- [MATERIAL PROVIDED]:

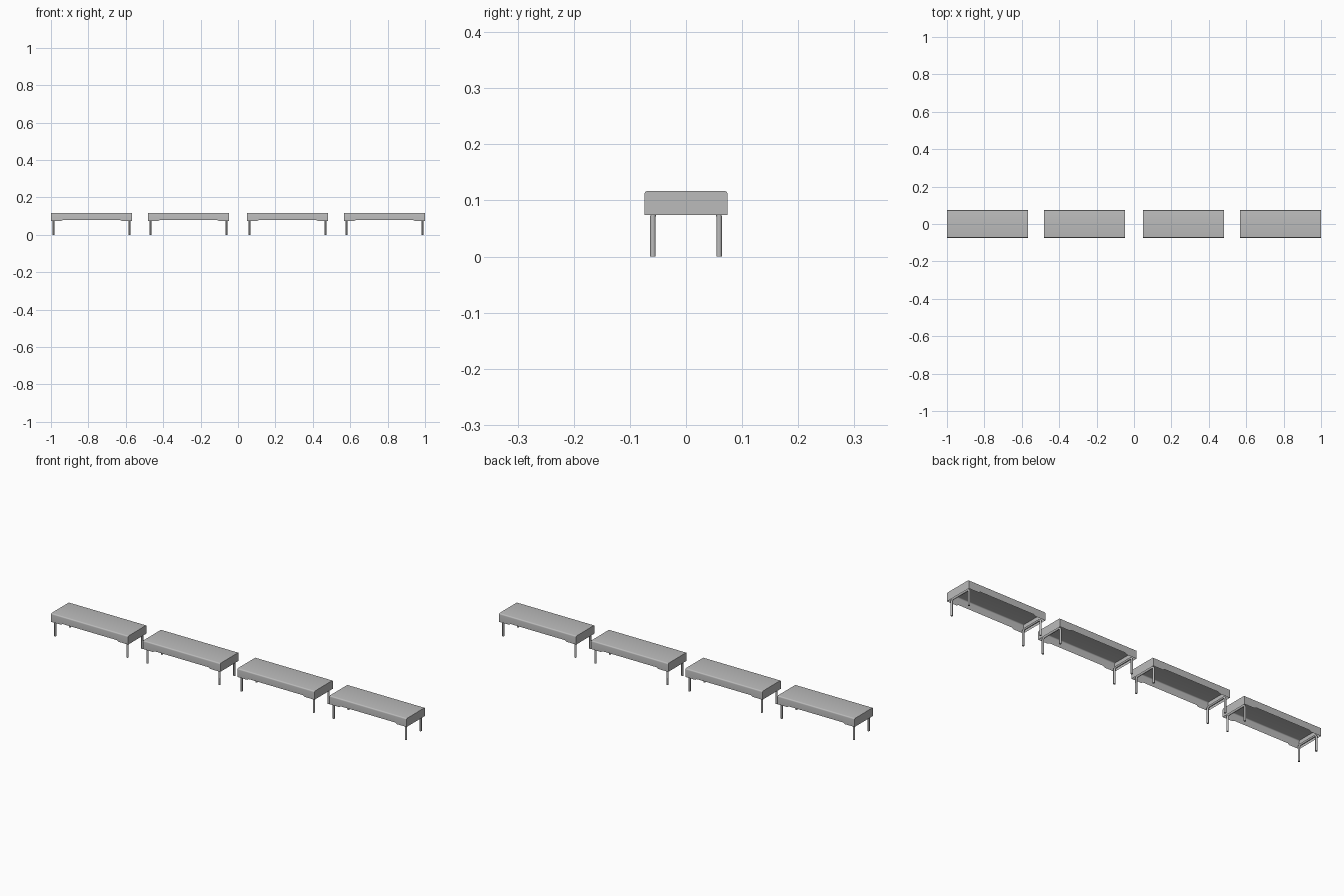
import bpy, bmesh, math
from mathutils import Vector

cube = bpy.data.objects.get("Cube")
if cube:
    bpy.data.objects.remove(cube, do_unlink=True)

grey = bpy.data.materials.new("plain grey")
grey.use_nodes = True
grey.diffuse_color = (0.5, 0.5, 0.5, 1)
grey.node_tree.nodes["Principled BSDF"].inputs["Base Color"].default_value = (0.5, 0.5, 0.5, 1)

LENGTH, HALF_W, TOP, RIM = 0.434, 0.074, 0.117, 0.074
ROUND, RISE = 0.006, 0.006        # top edge radius, raised rim in the middle
LEG_X, LEG_Y, TUBE = 0.203, 0.059, 0.005


def add_object(name, bm):
    mesh = bpy.data.meshes.new(name)
    bmesh.ops.recalc_face_normals(bm, faces=bm.faces)
    bm.to_mesh(mesh)
    bm.free()
    mesh.materials.append(grey)
    obj = bpy.data.objects.new(name, mesh)
    bpy.context.collection.objects.link(obj)
    bpy.ops.object.select_all(action='DESELECT')
    obj.select_set(True)
    bpy.context.view_layer.objects.active = obj
    bpy.ops.object.shade_smooth_by_angle(angle=math.radians(40))
    return obj


def arc(cy, cz, r, start, end, steps=4):
    angles = [math.radians(start + (end - start) * i / steps) for i in range(steps + 1)]
    return [(cy + r * math.cos(a), cz + r * math.sin(a)) for a in angles]


# Hollow seat cover: rounded profile swept along x, closed at both ends
def build_seat(name, x):
    inner = HALF_W - ROUND
    outline = [(HALF_W, RIM)] + arc(inner, TOP - ROUND, ROUND, 0, 90)
    outline += arc(-inner, TOP - ROUND, ROUND, 90, 180) + [(-HALF_W, RIM)]
    half = LENGTH / 2
    stations = [(-half, 0), (-half + 0.055, 0), (-half + 0.065, RISE),
                (half - 0.065, RISE), (half - 0.055, 0), (half, 0)]
    bm = bmesh.new()
    rings = [[bm.verts.new((x + sx, y, z + (lift if z == RIM else 0))) for y, z in outline]
             for sx, lift in stations]
    for a, b in zip(rings, rings[1:]):
        for i in range(len(outline) - 1):
            bm.faces.new((a[i], a[i + 1], b[i + 1], b[i]))
    bm.faces.new(rings[0])
    bm.faces.new(rings[-1])
    return add_object(name, bm)


# Bent tube: two legs joined by a crossbar under the seat
def build_leg_frame(name, x):
    bend, bar_z, sides = 0.01, 0.081, 12
    cy, cz = LEG_Y - bend, bar_z - bend
    path = [(LEG_Y, 0)] + arc(cy, cz, bend, 0, 90) + arc(-cy, cz, bend, 90, 180) + [(-LEG_Y, 0)]
    path = [Vector((x, y, z)) for y, z in path]
    bm = bmesh.new()
    rings = []
    for i, p in enumerate(path):
        along = (path[min(i + 1, len(path) - 1)] - path[max(i - 1, 0)]).normalized()
        if i in (0, len(path) - 1):
            along = Vector((0, 0, 1 if i == 0 else -1))
        across = Vector((1, 0, 0))
        normal = along.cross(across)
        rings.append([bm.verts.new(p + TUBE * (math.cos(t) * across + math.sin(t) * normal))
                      for t in (math.tau * k / sides for k in range(sides))])
    for a, b in zip(rings, rings[1:]):
        for k in range(sides):
            n = (k + 1) % sides
            bm.faces.new((a[k], a[n], b[n], b[k]))
    bm.faces.new(rings[0])
    bm.faces.new(rings[-1])
    return add_object(name, bm)


# Row of four benches
for number, x in enumerate((-0.783, -0.265, 0.265, 0.783), 1):
    build_seat(f"bench_{number}_seat", x)
    for side, sign in (("right", -1), ("left", 1)):
        build_leg_frame(f"bench_{number}_{side}_leg_frame", x + sign * LEG_X)
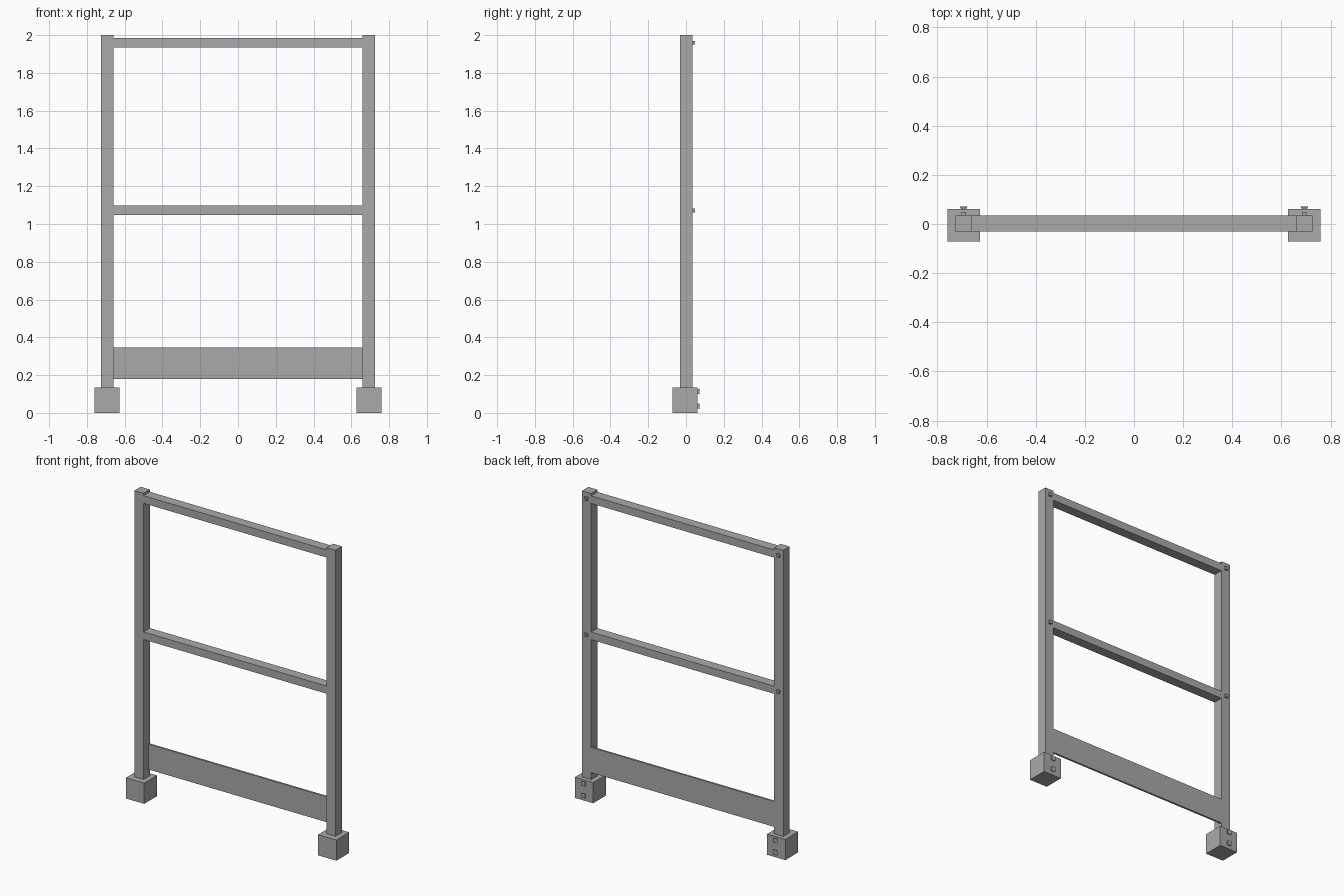
import bpy
import bmesh

default = bpy.data.objects.get("Cube")
if default:
    bpy.data.objects.remove(default, do_unlink=True)

grey = bpy.data.materials.new("plain grey")
grey.use_nodes = True
COLOUR = (0.4, 0.4, 0.4, 1)
grey.diffuse_color = COLOUR
grey.node_tree.nodes["Principled BSDF"].inputs["Base Color"].default_value = COLOUR


def box(name, x, y, z, flare=1.0):
    """Box from (min, max) ranges; flare scales the back face about its centre."""
    bm = bmesh.new()
    bmesh.ops.create_cube(bm, size=1)
    for v in bm.verts:
        if v.co.y > 0:
            v.co.x *= flare
            v.co.z *= flare
        for axis, (low, high) in enumerate((x, y, z)):
            v.co[axis] = (low + high) / 2 + v.co[axis] * (high - low)
    mesh = bpy.data.meshes.new(name)
    bm.to_mesh(mesh)
    bm.free()
    mesh.materials.append(grey)
    obj = bpy.data.objects.new(name, mesh)
    bpy.context.collection.objects.link(obj)
    return obj


def span(centre, size):
    return centre - size / 2, centre + size / 2


POST_X = 0.693
POST_W = 0.066
FRONT, BACK = -0.031, 0.034
BASE_FRONT, BASE_BACK = -0.071, 0.061
INNER = POST_X - POST_W / 2
TOP_RAIL, MID_RAIL = 1.96, 1.072

# Posts, feet and their bolts
for side, sign in (("left", 1), ("right", -1)):
    cx = sign * POST_X
    box(side + "_post", span(cx, POST_W), (FRONT, BACK), (0.135, 2.0))
    box(side + "_foot", span(cx, 0.132), (BASE_FRONT, BASE_BACK), (0, 0.135))
    for label, z in (("upper", 0.113), ("lower", 0.036)):
        box(f"{side}_{label}_foot_bolt", span(cx, 0.022),
            (BASE_BACK, BASE_BACK + 0.01), span(z, 0.022), flare=1.4)
    for label, z in (("top", TOP_RAIL), ("middle", MID_RAIL)):
        box(f"{side}_{label}_rail_bolt", span(cx, 0.02),
            (BACK, BACK + 0.014), span(z, 0.02))

# Rails and toe board between the posts
box("top_rail", (-INNER, INNER), (FRONT, BACK), span(TOP_RAIL, 0.05))
box("middle_rail", (-INNER, INNER), (FRONT, BACK), span(MID_RAIL, 0.05))
box("toe_board", (-INNER, INNER), (BACK - 0.013, BACK), (0.18, 0.345))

- [WHAT IS BEING ASKED]:
Every line of the listing that includes the word "span" must be copied.

- [FINAL ANSWER]:
def span(centre, size):
    box(side + "_post", span(cx, POST_W), (FRONT, BACK), (0.135, 2.0))
    box(side + "_foot", span(cx, 0.132), (BASE_FRONT, BASE_BACK), (0, 0.135))
        box(f"{side}_{label}_foot_bolt", span(cx, 0.022),
            (BASE_BACK, BASE_BACK + 0.01), span(z, 0.022), flare=1.4)
        box(f"{side}_{label}_rail_bolt", span(cx, 0.02),
            (BACK, BACK + 0.014), span(z, 0.02))
box("top_rail", (-INNER, INNER), (FRONT, BACK), span(TOP_RAIL, 0.05))
box("middle_rail", (-INNER, INNER), (FRONT, BACK), span(MID_RAIL, 0.05))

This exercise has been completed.